What is the Driver’s License Hearing:
There are actually two parts to a DUI case in Utah, the criminal part and the “civil” part. The civil part exists because, under Utah law, your driver’s license is automatically suspended when either of these things happens:
- You are arrested for DUI (a “per se” suspension)
- You refuse to take a chemical test under Utah’s Implied Consent statute (“refusal” suspension)
The only way to fight this automatic suspension is to request a Driver’s License Review Hearing. You are required to request this hearing within 10 days of your arrest (as it says on the small print of your citation). If this 10 days passes, it is extremely hard or impossible to fight the suspension.
What happens at the Driver’s License Review Hearing:
The driver’s license review hearings take place not at the courthouse, but at various Driver’s License Division offices around the state (yeah, where you stand in line to get your license). The people present at the hearing are:
- Your Lawyer (if you’ve hired a lawyer)
- The Driver’s License Hearing Officer (this is not a judge)
- The law enforcement officer who arrested you (usually appearing by phone)
First, the law enforcement officer will testify as to why you were arrested and how the tests were given (if they were given). Then you (or your attorney) will have a chance to cross examine the officer and to try and convince the hearing officer that your license should not be suspended. For example, if you took a chemical test that showed .08 or above, you can argue that the test was inaccurate or improperly done. If you refused chemical tests, you can argue that the officer lacked “reasonable grounds” to arrest you for DUI, or that there was a procedural problem (such as problems with the warning “admonition” which is required to be given). Obviously, these are often technical arguments for which it helps to have an attorney.
How Long Can You Lose Your License:
If you did not request a hearing, or you requested a hearing and lost, then you automatically lose your license for the following periods:
If you refused the chemical test:
- 18 months for the first offense.
- 36 months on the second offense.
If you were arrested for DUI (and didn’t refuse the test):
- 120 days for the first offense.
- 2 years for the second offense.
(Note: these time-periods are for drivers over 21 years of age. The numbers differ for driver’s less than 21).
Your Driver’s License Hearing and Your Criminal Case:
The Driver’s License hearing is separate from your criminal case, so just because the hearing officer decides that you should lose your license does not mean that you will be found guilty in the criminal case. Similarly, just because you win at the driver’s license hearing does not mean that can’t be convicted in the criminal case.
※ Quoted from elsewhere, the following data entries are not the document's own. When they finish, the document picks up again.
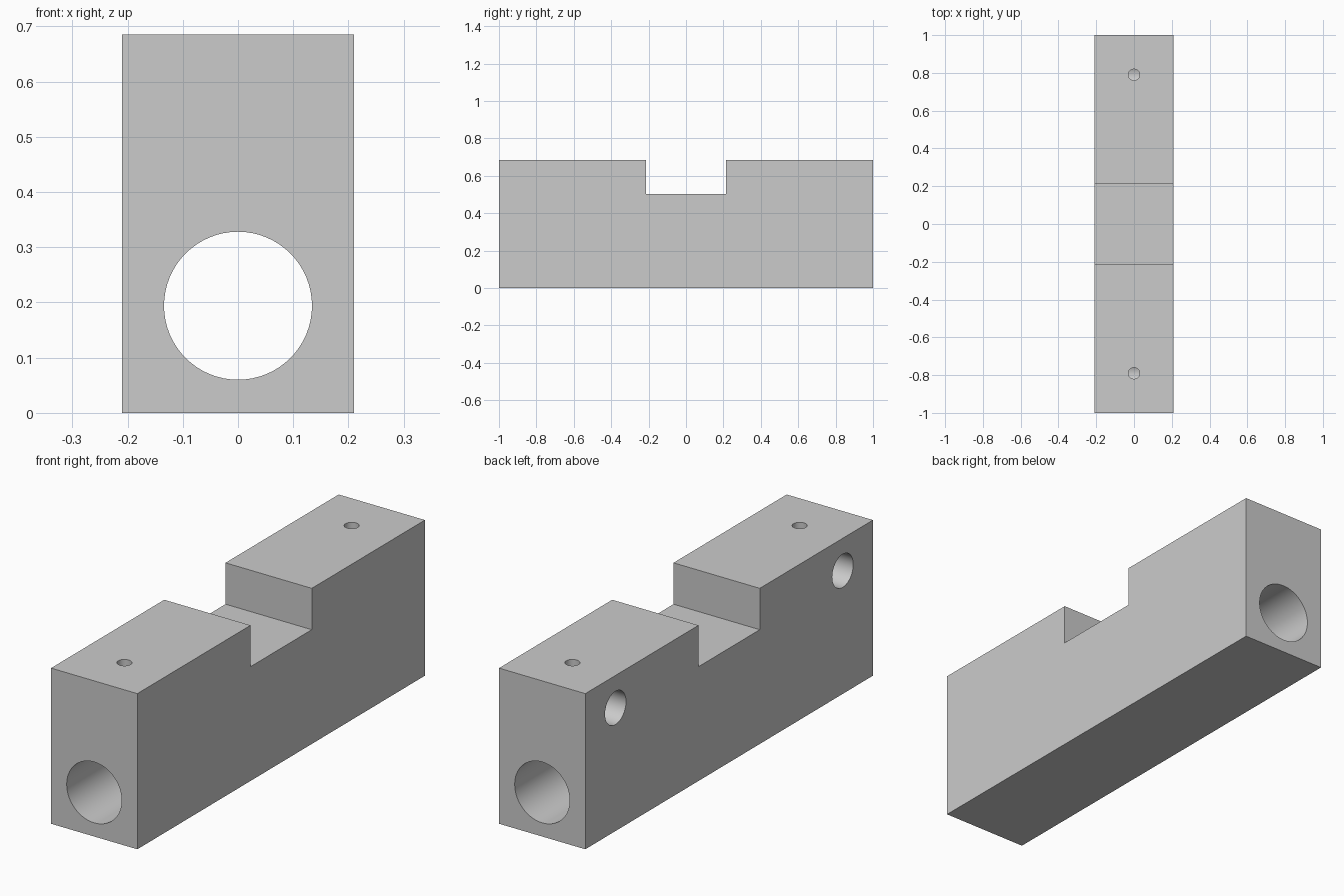
import bpy
import bmesh
from math import pi, radians
from mathutils import Matrix

default_cube = bpy.data.objects.get("Cube")
if default_cube:
    bpy.data.objects.remove(default_cube, do_unlink=True)

# Overall dimensions
HALF_WIDTH, HALF_LENGTH, HEIGHT = 0.21, 1.0, 0.685
NOTCH_HALF, NOTCH_FLOOR = 0.213, 0.503
BORE_Z, BORE_RADIUS = 0.194, 0.134
PIN_Y, PIN_Z = 0.79, 0.542
SIDE_RADIUS, TOP_RADIUS = 0.073, 0.03

# Material
grey = bpy.data.materials.new("plain grey")
grey.use_nodes = True
colour = (0.6, 0.6, 0.6, 1)
grey.diffuse_color = colour
grey.node_tree.nodes["Principled BSDF"].inputs["Base Color"].default_value = colour


def mesh_object(name, bm):
    bmesh.ops.recalc_face_normals(bm, faces=bm.faces)
    mesh = bpy.data.meshes.new(name)
    bm.to_mesh(mesh)
    bm.free()
    obj = bpy.data.objects.new(name, mesh)
    bpy.context.collection.objects.link(obj)
    mesh.materials.append(grey)
    return obj


def drill(target, axis, centre, radius, length):
    """Cut a round hole along an axis, centred on the given point."""
    turn = {"x": Matrix.Rotation(pi / 2, 4, "Y"),
            "y": Matrix.Rotation(pi / 2, 4, "X"),
            "z": Matrix.Identity(4)}[axis]
    bm = bmesh.new()
    bmesh.ops.create_cone(bm, cap_ends=True, segments=64, radius1=radius,
                          radius2=radius, depth=length,
                          matrix=Matrix.Translation(centre) @ turn)
    cutter = mesh_object("hole_cutter", bm)
    cutter.hide_render = True
    cut = target.modifiers.new("hole", "BOOLEAN")
    cut.operation = "DIFFERENCE"
    cut.solver = "EXACT"
    cut.object = cutter
    bpy.context.view_layer.objects.active = target
    bpy.ops.object.modifier_apply(modifier=cut.name)
    bpy.data.objects.remove(cutter, do_unlink=True)


# Block: notched side profile extruded across the width
half_profile = [(HALF_LENGTH, 0), (HALF_LENGTH, HEIGHT),
                (NOTCH_HALF, HEIGHT), (NOTCH_HALF, NOTCH_FLOOR)]
profile = half_profile + [(-y, z) for y, z in reversed(half_profile)]
bm = bmesh.new()
side = bm.faces.new([bm.verts.new((-HALF_WIDTH, y, z)) for y, z in profile])
extruded = bmesh.ops.extrude_face_region(bm, geom=[side])["geom"]
bmesh.ops.translate(bm, vec=(2 * HALF_WIDTH, 0, 0),
                    verts=[v for v in extruded if isinstance(v, bmesh.types.BMVert)])
block = mesh_object("notched_block", bm)

# Lengthwise through bore
drill(block, "y", (0, 0, BORE_Z), BORE_RADIUS, 2.2 * HALF_LENGTH)

# Blind side holes, each met by a small screw hole from the top
for y in (-PIN_Y, PIN_Y):
    drill(block, "x", (-HALF_WIDTH, y, PIN_Z), SIDE_RADIUS, 0.64)
    drill(block, "z", (0, y, HEIGHT), TOP_RADIUS, 2 * (HEIGHT - PIN_Z))

# Smooth hole walls, sharp block edges
bpy.ops.object.select_all(action="DESELECT")
block.select_set(True)
bpy.context.view_layer.objects.active = block
bpy.ops.object.shade_smooth_by_angle(angle=radians(30))
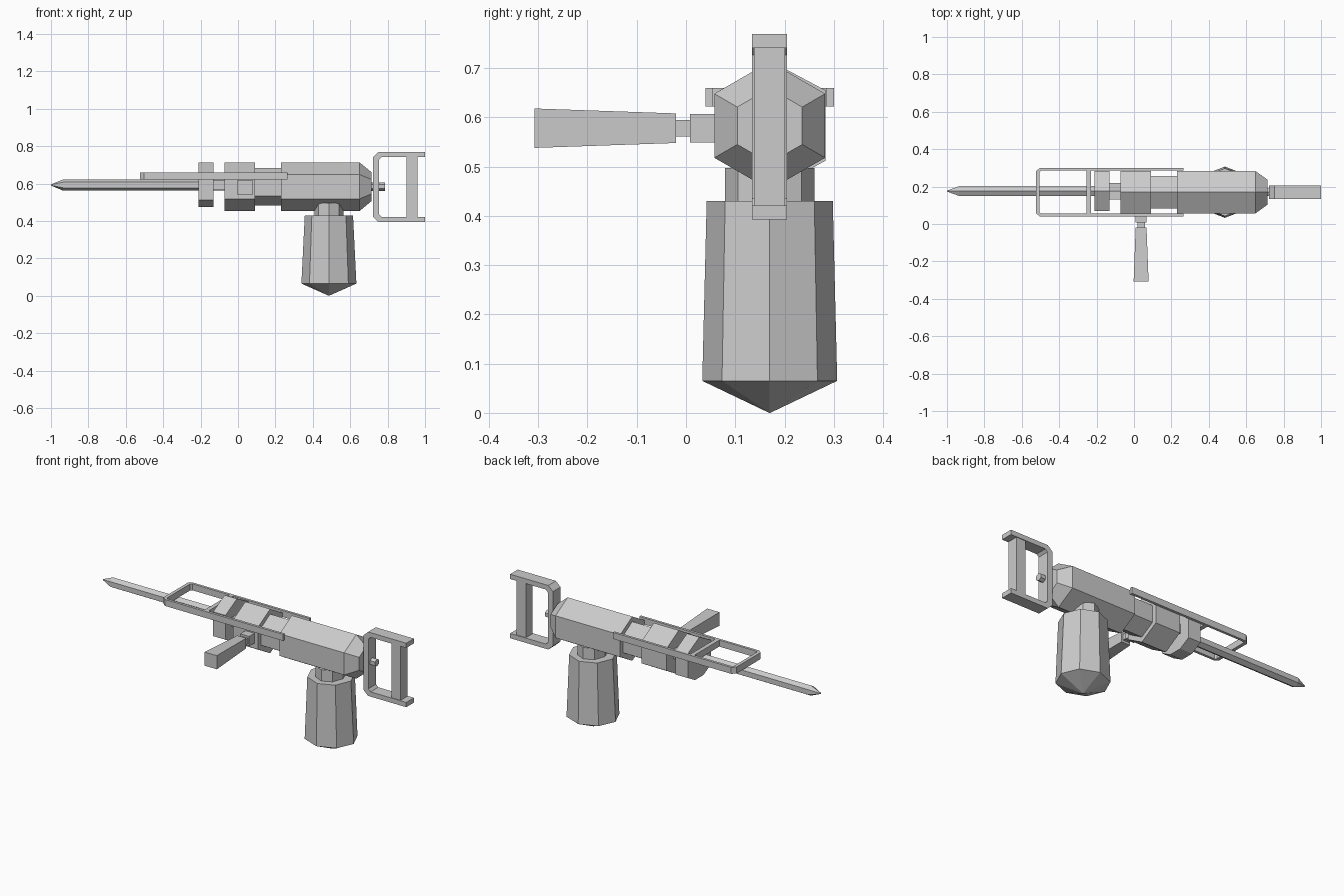
import bpy, bmesh
from math import sin, cos, pi
from mathutils import Vector

if "Cube" in bpy.data.objects:
    bpy.data.objects.remove(bpy.data.objects["Cube"])

CY, CZ = 0.17, 0.583   # body axis


def finish(name, bm):
    bmesh.ops.recalc_face_normals(bm, faces=bm.faces)
    me = bpy.data.meshes.new(name)
    bm.to_mesh(me)
    bm.free()
    ob = bpy.data.objects.new(name, me)
    bpy.context.collection.objects.link(ob)
    return ob


def loft(name, rings):
    """Skin equal-length rings of points and cap both ends."""
    bm = bmesh.new()
    loops = [[bm.verts.new(p) for p in r] for r in rings]
    n = len(loops[0])
    for a, b in zip(loops, loops[1:]):
        for i in range(n):
            j = (i + 1) % n
            bm.faces.new((a[i], a[j], b[j], b[i]))
    bm.faces.new(loops[0])
    bm.faces.new(loops[-1])
    bmesh.ops.remove_doubles(bm, verts=bm.verts, dist=1e-5)
    return finish(name, bm)


def hex_x(x, r, cy=CY, cz=CZ):
    """Hexagon across x with points at top and bottom."""
    return [(x, cy + r * sin(i * pi / 3), cz + r * cos(i * pi / 3)) for i in range(6)]


def oct_z(z, rx, ry, cx=0.486):
    return [(cx + rx * cos(i * pi / 4), CY + ry * sin(i * pi / 4), z) for i in range(8)]


def rect_y(y, hx, hz, cx=0.038, cz=0.578):
    return [(cx + sx * hx, y, cz + sz * hz) for sx, sz in ((-1, -1), (1, -1), (1, 1), (-1, 1))]


def box(name, lo, hi):
    return loft(name, [[(x, y, z) for x, y in ((lo[0], lo[1]), (hi[0], lo[1]), (hi[0], hi[1]), (lo[0], hi[1]))]
                       for z in (lo[2], hi[2])])


def bracket(name, outer, inner, place, a, b):
    """U-shaped band: half outlines (u, v) mirrored in v, extruded from a to b."""
    def full(h):
        return h + [(u, -v) for u, v in reversed(h)]
    bm = bmesh.new()
    grid = [[[bm.verts.new(place(u, v, w)) for u, v in full(h)] for h in (outer, inner)] for w in (a, b)]
    (o0, i0), (o1, i1) = grid
    n = len(o0)
    for k in range(n - 1):
        for p, q in ((o0, i0), (o1, i1), (o0, o1), (i0, i1)):
            bm.faces.new((p[k], p[k + 1], q[k + 1], q[k]))
    for k in (0, n - 1):
        bm.faces.new((o0[k], i0[k], i1[k], o1[k]))
    return finish(name, bm)


# Hexagonal machine body
loft("rear_housing", [hex_x(0.23, 0.13), hex_x(0.65, 0.13), hex_x(0.715, 0.076)])
loft("body_waist", [hex_x(0.08, 0.1), hex_x(0.24, 0.1)])
loft("front_housing", [hex_x(-0.072, 0.13), hex_x(0.09, 0.13)])

# Front collar: hexagon with its lower point cut flat
half = [(0.0, 0.712), (0.107, 0.655), (0.107, 0.512), (0.04, 0.475)]
collar = half + [(-y, z) for y, z in reversed(half[1:])]
loft("front_collar", [[(x, 0.176 + y, z) for y, z in collar] for x in (-0.21, -0.13)])
box("collar_link", (-0.14, 0.13, 0.565), (-0.06, 0.22, 0.62))

# Pointed drill rod
rod = [(-1.0, 0.003), (-0.935, 0.03), (-0.06, 0.03)]
loft("drill_rod", [hex_x(x, r, 0.176, 0.592) for x, r in rod])

# Guard rail around the front, with a cross bar
bracket("guard_rail",
        [(0.265, 0.13), (-0.503, 0.13), (-0.525, 0.112)],
        [(0.265, 0.115), (-0.497, 0.115), (-0.505, 0.107)],
        lambda u, v, w: (u, CY + v, w), 0.622, 0.66)
box("rail_cross_bar", (-0.255, 0.05, 0.622), (-0.23, 0.29, 0.66))

# Side grip
loft("side_grip_mount", [rect_y(0.008, 0.029, 0.029), rect_y(0.08, 0.029, 0.029)])
loft("side_grip_neck", [rect_y(-0.03, 0.02, 0.017), rect_y(0.02, 0.02, 0.017)])
loft("side_grip", [rect_y(-0.308, 0.04, 0.04), rect_y(-0.02, 0.029, 0.03)])

# Rear handle: bracket, grip bar and bolt
bracket("rear_handle_frame",
        [(1.0, 0.188), (0.752, 0.188), (0.722, 0.16)],
        [(1.0, 0.16), (0.768, 0.16), (0.754, 0.146)],
        lambda u, v, w: (u, w, 0.581 + v), 0.134, 0.205)
box("rear_handle_grip", (0.9, 0.138, 0.415), (0.96, 0.201, 0.748))
loft("rear_handle_bolt", [hex_x(0.69, 0.022), hex_x(0.785, 0.022)])

# Octagonal canister underneath, pointed at the base
loft("canister", [oct_z(0.0, 0.001, 0.001), oct_z(0.065, 0.147, 0.137), oct_z(0.43, 0.129, 0.128)])
loft("canister_neck", [oct_z(0.42, 0.078, 0.091), oct_z(0.497, 0.078, 0.091)])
But the “civil” process and the “criminal” process do interact with each other in some ways. For instance, if you hire a lawyer for both your driver’s license hearing and your criminal case, the driver’s license hearing gives your attorney a good chance to “preview” the criminal case and gather useful information that can be used to your benefit. Also, if your license is suspended at the hearing, but then the DUI case is dismissed, your license can be immediately unsuspended. If your charge is reduced from DUI to an Impaired Driving (see my post about the difference between DUI and Impaired Driving), the period of license suspension may be shortened.
Your Driver’s License Hearing and the Public Defender:
A DUI is a class B Misdemeanor with the possibility of jail time, so, if you qualify based on the income guidelines, you will get a public defender to represent you in the criminal case. However, the driver’s license hearing is not criminal, so the Constitutional requirement to provide indigent defendants with a public defender does not apply. That means, to have an attorney assist you at that hearing, you have to have a private one. If you’re interested in having a defense attorney’s help at the Driver’s License hearing, contact me.
How to Request a Driver’s License Hearing:
Your citation should describe how to request a hearing. If you want, you can use this form provided by the Utah department of public safety, and fax it to the number provided. You can also contact me, and I will help you request your driver’s license hearing during a free consultation about your case. Whatever you do, make sure to do it quickly so that you don’t miss your 10-day window. If you let that 10 days pass, it becomes virtually impossible to avoid automatic suspension, and if you’re thinking of hiring an attorney, it prevents your attorney from gathering useful information to prepare for your criminal case.